Required work:
Repeat the lines from the line with "for name, mat, size, push" to the line with "return BLACK" in the listing below, keeping both end lines and adding nothing.

The input:

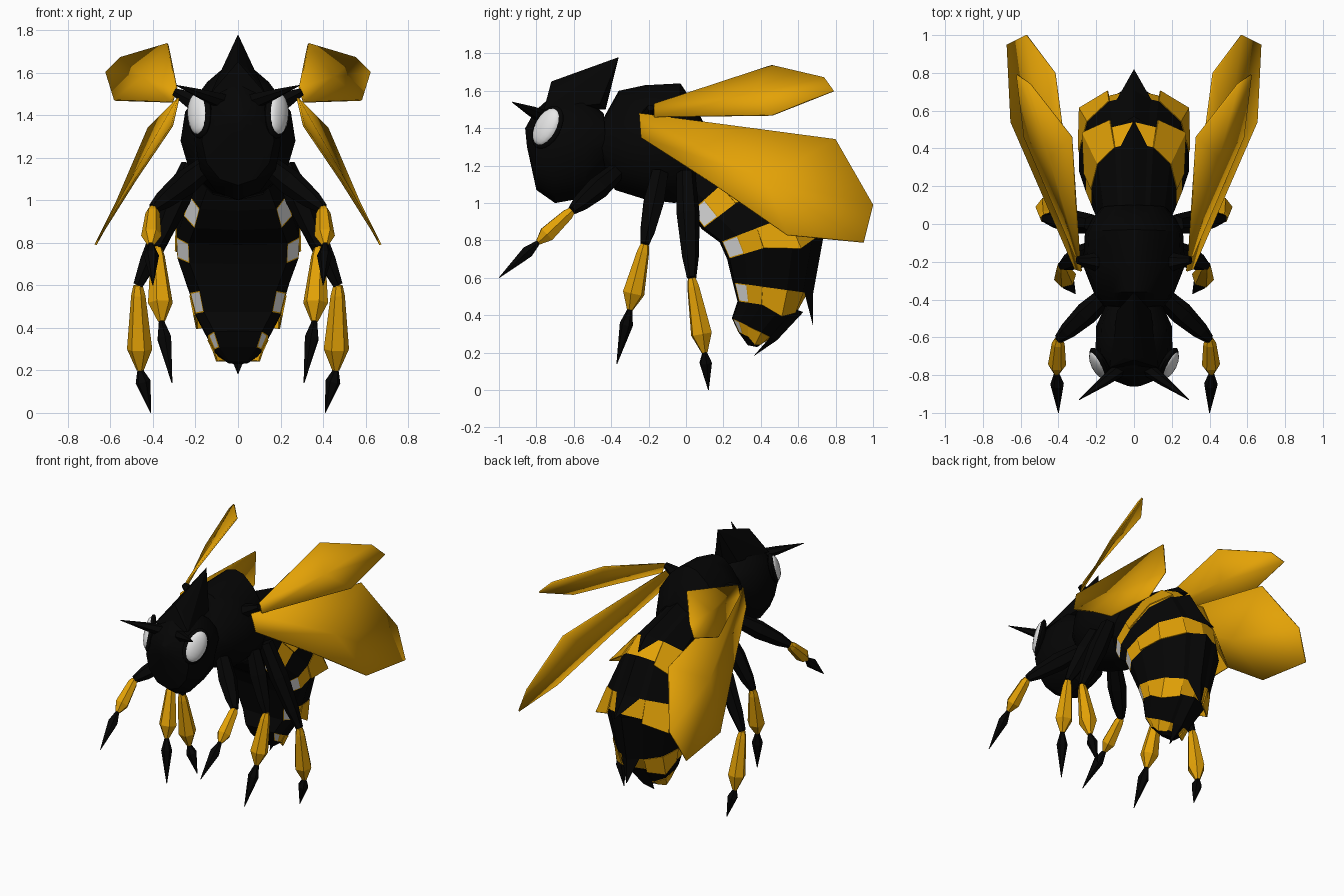
import bpy, bmesh, math
from mathutils import Vector

old = bpy.data.objects.get("Cube")
if old:
    bpy.data.objects.remove(old)


def material(name, colour):
    m = bpy.data.materials.new(name)
    m.use_nodes = True
    m.diffuse_color = (*colour, 1)
    m.node_tree.nodes["Principled BSDF"].inputs["Base Color"].default_value = (*colour, 1)
    return m


BLACK, YELLOW, WHITE = 0, 1, 2
MATS = [material("black", (0.0015, 0.0015, 0.0015)),
        material("amber", (0.77, 0.36, 0.002)),
        material("white", (0.8, 0.8, 0.8))]


def finish(name, bm, mat=None, mirror=False, thick=0, smooth=False):
    """Turn a bmesh into an object, optionally mirrored and thickened."""
    bmesh.ops.recalc_face_normals(bm, faces=bm.faces)
    if mat is not None:
        for f in bm.faces:
            f.material_index = mat
    mesh = bpy.data.meshes.new(name)
    bm.to_mesh(mesh)
    bm.free()
    for m in MATS:
        mesh.materials.append(m)
    ob = bpy.data.objects.new(name, mesh)
    bpy.context.collection.objects.link(ob)
    if thick:
        mod = ob.modifiers.new("thickness", 'SOLIDIFY')
        mod.thickness, mod.offset = thick, 0
    if mirror:
        ob.modifiers.new("mirror", 'MIRROR').use_mirror_merge = False
    if smooth:
        bpy.ops.object.select_all(action='DESELECT')
        ob.select_set(True)
        bpy.context.view_layer.objects.active = ob
        bpy.ops.object.shade_smooth_by_angle(angle=math.radians(35))
    return ob


def loft(rings, rule=lambda i, j: BLACK):
    """Skin closed rings of points; rule gives each face its colour."""
    bm = bmesh.new()
    loops = [[bm.verts.new(p) for p in r] for r in rings]
    n = len(loops[0])
    for i in range(len(loops) - 1):
        for j in range(n):
            k = (j + 1) % n
            f = bm.faces.new((loops[i][j], loops[i][k], loops[i + 1][k], loops[i + 1][j]))
            f.material_index = rule(i, j)
    bm.faces.new(loops[0])
    bm.faces.new(loops[-1])
    return bm


def closed_profile(half):
    """Full cross-section from its right half, top and bottom points added."""
    return [(0, 1)] + half + [(0, -1)] + [(-a, b) for a, b in reversed(half)]


def body_ring(dorsal, ventral, w, profile):
    """Ring across the body between a top and a bottom (y, z) point."""
    d, v = Vector((0, *dorsal)), Vector((0, *ventral))
    return [(d + v) / 2 + (d - v) / 2 * b + Vector((a * w, 0, 0)) for a, b in profile]


def spindle(name, a, b, steps, mat, sides=6):
    """Tapered limb from a to b; steps are (fraction, radius)."""
    a, b = Vector(a), Vector(b)
    q = (b - a).to_track_quat('Z', 'Y')
    ang = [math.tau * k / sides for k in range(sides)]
    rings = [[a.lerp(b, t) + q @ Vector((math.cos(g) * r, math.sin(g) * r, 0)) for g in ang]
             for t, r in steps]
    return finish(name, loft(rings), mat, mirror=True)


# Head and thorax
ROUND = [(math.sin(math.tau * k / 12), math.cos(math.tau * k / 12)) for k in range(12)]
PEAKED = closed_profile([(.25, .95), (.55, .74), (.92, .3), (1, -.15), (.85, -.6), (.45, -.92)])
head = [((-.86, 1.40), (-.85, 1.30), .04), ((-.81, 1.49), (-.80, 1.07), .17),
        ((-.72, 1.57), (-.70, 1.0), .205), ((-.55, 1.57), (-.53, 1.03), .20),
        ((-.44, 1.48), (-.42, 1.2), .15)]
thorax = [((-.46, 1.42), (-.44, 1.2), .15), ((-.36, 1.6), (-.38, 1.07), .21),
          ((-.22, 1.63), (-.22, 1.02), .27), ((-.03, 1.64), (-.06, 1.0), .26),
          ((.03, 1.55), (.03, 1.04), .22), ((.1, 1.42), (.08, 1.1), .17)]
for name, rings, profile in (("head", head, ROUND), ("thorax", thorax, PEAKED)):
    finish(name, loft([body_ring(*r, profile) for r in rings]), BLACK, smooth=True)

# Pointed crest on the head
bm = bmesh.new()
for x, y, z in ((0, -.72, 1.65), (.05, -.71, 1.61), (0, -.36, 1.78), (.09, -.46, 1.53),
                (.13, -.76, 1.5), (0, -.43, 1.5)):
    for s in ((1, -1) if x else (1,)):
        bm.verts.new((x * s, y, z))
bmesh.ops.convex_hull(bm, input=bm.verts)
finish("crest", bm, BLACK)

# Eyes with dark sockets
for name, mat, size, push in (("eye_socket", BLACK, (.03, .085, .125), 0),
                              ("eye", WHITE, (.034, .07, .108), .01)):
    bm = bmesh.new()
    bmesh.ops.create_uvsphere(bm, u_segments=16, v_segments=10, radius=1)
    out = Vector((.82, -.55, .2)).normalized()
    up = Vector((.1, .5, .85))
    side = up.cross(out).normalized()
    up = out.cross(side)
    for v in bm.verts:
        v.co = (Vector((.18, -.74, 1.405)) + out * (v.co.x * size[0] + push)
                + side * v.co.y * size[1] + up * v.co.z * size[2])
    finish(name, bm, mat, mirror=True, smooth=True)

# Antennae
spindle("antenna", (.06, -.76, 1.46), (.29, -.93, 1.54), ((0, .04), (.4, .028), (1, .002)), BLACK)

# Abdomen: alternating dark and amber bands
SHAPE = closed_profile([(.45, .88), (.85, .45), (1, -.2), (1, -.62), (.8, -.95)])
bands = [((.02, 1.42), (-.02, 1.05), .18), ((.43, 1.31), (.02, .95), .225),
         ((.54, 1.21), (.085, .86), .255), ((.68, .98), (.18, .79), .29),
         ((.71, .85), (.22, .70), .285), ((.65, .52), (.25, .575), .225),
         ((.60, .43), (.275, .475), .20), ((.46, .28), (.245, .385), .14),
         ((.41, .25), (.28, .31), .11), ((.38, .23), (.33, .24), .05)]
abdomen = [body_ring(*r, SHAPE) for r in bands]


def band_colour(i, j):
    if i % 2 == 0:
        return BLACK
    j = min(j, len(SHAPE) - 1 - j)
    return YELLOW if j < 4 else WHITE if j == 4 else BLACK


# Pale spots inset low on the sides of each band
bm = loft(abdomen, band_colour)
bmesh.ops.recalc_face_normals(bm, faces=bm.faces)
spots = [f for f in bm.faces if f.material_index == WHITE]
for f in bmesh.ops.inset_individual(bm, faces=spots, thickness=.008)["faces"]:
    f.material_index = YELLOW
finish("abdomen", bm)

# Flared amber plates along each band, and a dark dorsal ridge ending in a spike
tips = [(.55, 1.24), (.82, .86), (.68, .34), (.36, .18)]
for n, tip in enumerate(tips):
    start, a, b = abdomen[2 * n:2 * n + 3]
    mid = (b[0] + b[6]) / 2
    bm = bmesh.new()
    rear = [b[k] + (b[k] - mid) * spread + (b[k] - a[k]) * reach
            for k, spread, reach in ((1, .08, .2), (2, .2, .5), (3, .03, 0))]
    top = [bm.verts.new(a[k]) for k in (1, 2, 3)]
    low = [bm.verts.new(p) for p in rear]
    for k in (0, 1):
        bm.faces.new((top[k], top[k + 1], low[k + 1], low[k]))
    finish("band_flare_%d" % (n + 1), bm, YELLOW, mirror=True, thick=.008)

    bm = bmesh.new()
    lift = (a[0] - a[6]).normalized() * .03
    crown, ridge, end = [bm.verts.new(p) for p in (start[0] + lift, a[0] + lift, (0, *tip))]
    for k in (1, -1):
        front = bm.verts.new(start[0].lerp(start[k], .7))
        foot = bm.verts.new(a[0].lerp(a[k], .7))
        bm.faces.new((crown, front, foot, ridge))
        bm.faces.new((ridge, foot, end))
    finish("dorsal_spike_%d" % (n + 1), bm, BLACK)

# Wings
wings = {
    "lower_wing": [(.28, -.25, 1.48), (.31, -.24, 1.35), (.48, .15, 1.10), (.65, .54, .83),
                   (.67, .95, .79), (.57, 1.0, .99), (.42, .80, 1.34)],
    "upper_wing": [(.29, -.17, 1.53), (.31, -.17, 1.46), (.58, .46, 1.47), (.62, .79, 1.60),
                   (.55, .74, 1.67), (.33, .46, 1.735)]}
for name, outline in wings.items():
    bm = bmesh.new()
    rim = [bm.verts.new(p) for p in outline]
    centre = bm.verts.new(sum((v.co for v in rim), Vector()) / len(rim))
    for k in range(len(rim)):
        bm.faces.new((rim[k - 1], rim[k], centre))
    finish(name, bm, YELLOW, mirror=True, thick=.01, smooth=True)
spindle("wing_joint", (.2, -.2, 1.46), (.3, -.19, 1.51), ((0, .05), (1, .02)), BLACK)

# Legs: hip, knee, ankle, toe
legs = {"front": [(.15, -.38, 1.16), (.40, -.61, .96), (.41, -.79, .79), (.40, -1.0, .60)],
        "middle": [(.22, -.14, 1.16), (.38, -.22, .78), (.36, -.30, .43), (.31, -.37, .14)],
        "hind": [(.22, .0, 1.16), (.47, .03, .60), (.46, .10, .20), (.41, .12, 0)]}
for name, (hip, knee, ankle, toe) in legs.items():
    w = .048 if name == "front" else .06
    spindle(name + "_thigh", hip, knee, ((0, .05), (.4, .062), (.8, .045), (1, .025)), BLACK)
    spindle(name + "_shin", knee, ankle, ((0, .022), (.12, .034), (.75, w), (1, .017)), YELLOW)
    spindle(name + "_foot", ankle, toe, ((0, .014), (.27, .036), (1, .002)), BLACK)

Reply to the exercise:
for name, mat, size, push in (("eye_socket", BLACK, (.03, .085, .125), 0),
                              ("eye", WHITE, (.034, .07, .108), .01)):
    bm = bmesh.new()
    bmesh.ops.create_uvsphere(bm, u_segments=16, v_segments=10, radius=1)
    out = Vector((.82, -.55, .2)).normalized()
    up = Vector((.1, .5, .85))
    side = up.cross(out).normalized()
    up = out.cross(side)
    for v in bm.verts:
        v.co = (Vector((.18, -.74, 1.405)) + out * (v.co.x * size[0] + push)
                + side * v.co.y * size[1] + up * v.co.z * size[2])
    finish(name, bm, mat, mirror=True, smooth=True)

# Antennae
spindle("antenna", (.06, -.76, 1.46), (.29, -.93, 1.54), ((0, .04), (.4, .028), (1, .002)), BLACK)

# Abdomen: alternating dark and amber bands
SHAPE = closed_profile([(.45, .88), (.85, .45), (1, -.2), (1, -.62), (.8, -.95)])
bands = [((.02, 1.42), (-.02, 1.05), .18), ((.43, 1.31), (.02, .95), .225),
         ((.54, 1.21), (.085, .86), .255), ((.68, .98), (.18, .79), .29),
         ((.71, .85), (.22, .70), .285), ((.65, .52), (.25, .575), .225),
         ((.60, .43), (.275, .475), .20), ((.46, .28), (.245, .385), .14),
         ((.41, .25), (.28, .31), .11), ((.38, .23), (.33, .24), .05)]
abdomen = [body_ring(*r, SHAPE) for r in bands]


def band_colour(i, j):
    if i % 2 == 0:
        return BLACK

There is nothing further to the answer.